[Source texts of formatted documents]
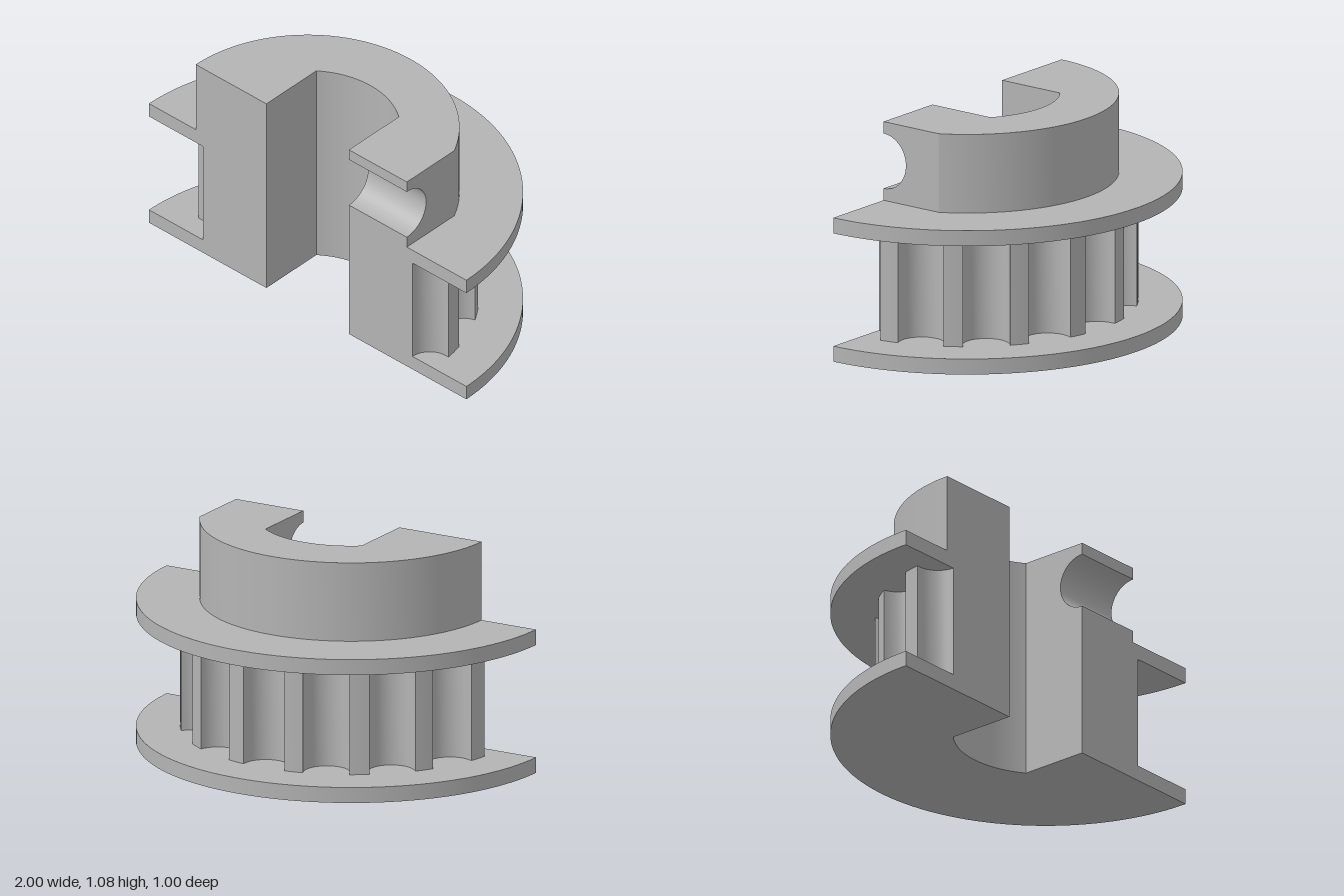
import * as THREE from 'three';
import { toCreasedNormals } from 'three/addons/utils/BufferGeometryUtils.js';

const FRONT = 0.5;                       // z of the cut plane, which holds the axis
const BORE_R = 0.43, BORE_X = 0.26;      // round bore with two flats
const HUB_R = 0.705, HUB_FLAT = 0.625;   // hub with a flat on its left side
const TEETH = 16, TOOTH_R = 0.795, GROOVE_R = 0.11, GROOVE_C = 0.77;

// Adds the bore edge to an outline that has come round to the -x side
function addBore(shape, endY = 0) {
  const a = Math.acos(BORE_X / BORE_R);
  shape.lineTo(-BORE_X, 0);
  shape.absarc(0, 0, BORE_R, Math.PI - a, a, true);
  shape.lineTo(BORE_X, endY);
  shape.closePath();
  return shape;
}

function extrude(shape, depth) {
  return new THREE.ExtrudeGeometry(shape, { depth, bevelEnabled: false, curveSegments: 64 });
}

// Extrudes a plan outline upwards from y0 to y1
function slab(shape, y0, y1) {
  const g = extrude(shape, y1 - y0);
  g.rotateX(-Math.PI / 2);
  g.translate(0, y0, FRONT);
  return toCreasedNormals(g, 0.5);
}

function flangeShape() {
  const s = new THREE.Shape();
  s.moveTo(1, 0);
  s.absarc(0, 0, 1, 0, Math.PI, false);
  return addBore(s);
}

// Half ring of teeth separated by round-bottomed grooves
function toothShape() {
  const pts = [], pitch = (2 * Math.PI) / TEETH;
  const half = pitch / 2 - Math.asin(GROOVE_R / TOOTH_R);
  for (let i = 0; i <= TEETH / 2; i++) {
    const a = i * pitch;
    for (let k = -10; k <= 10; k++) {
      if ((i === 0 && k < 0) || (i === TEETH / 2 && k > 0)) continue;
      const p = (k / 10) * (Math.PI / 2);
      const r = GROOVE_C - GROOVE_R * Math.cos(p), t = GROOVE_R * Math.sin(p);
      pts.push(new THREE.Vector2(r * Math.cos(a) - t * Math.sin(a), r * Math.sin(a) + t * Math.cos(a)));
    }
    if (i === TEETH / 2) break;
    for (let k = -2; k <= 2; k++) {
      const b = a + pitch / 2 + (k / 2) * half;
      pts.push(new THREE.Vector2(TOOTH_R * Math.cos(b), TOOTH_R * Math.sin(b)));
    }
  }
  return addBore(new THREE.Shape(pts));
}

export function createModel() {
  const group = new THREE.Group();
  const grey = new THREE.MeshStandardMaterial({ color: 0xb4b4b4 });
  grey.name = 'grey metal';
  const add = (name, geometry) => {
    const mesh = new THREE.Mesh(geometry, grey);
    mesh.name = name;
    group.add(mesh);
  };

  // Flanges and the toothed section between them
  add('lowerFlange', slab(flangeShape(), 0, 0.075));
  add('toothedSection', slab(toothShape(), 0.075, 0.62));
  add('upperFlange', slab(flangeShape(), 0.62, 0.695));

  // Hub, leaving out the block that holds the screw hole
  const flatEnd = Math.sqrt(HUB_R ** 2 - HUB_FLAT ** 2);
  const hub = new THREE.Shape();
  hub.moveTo(BORE_X, flatEnd);
  hub.lineTo(HUB_FLAT, flatEnd);
  hub.absarc(0, 0, HUB_R, Math.atan2(flatEnd, HUB_FLAT), Math.PI, false);
  add('hub', slab(addBore(hub, flatEnd), 0.695, 1.075));

  // Block with half a screw hole running along x
  const hole = 0.1325, holeY = 0.885;
  const block = new THREE.Shape();
  block.moveTo(0, 0.695);
  block.lineTo(flatEnd, 0.695);
  block.lineTo(flatEnd, 1.075);
  block.lineTo(0, 1.075);
  block.lineTo(0, holeY + hole);
  block.absarc(0, holeY, hole, Math.PI / 2, -Math.PI / 2, true);
  block.closePath();
  const g = extrude(block, HUB_FLAT - BORE_X);
  g.rotateY(Math.PI / 2);
  g.translate(BORE_X, 0, FRONT);
  add('screwHoleBlock', toCreasedNormals(g, 0.5));

  return group;
}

# EXERCISE PROMPT
Count, in the records above, the lines that contain "with", and write only the resulting number.

# EXERCISE ANSWER
3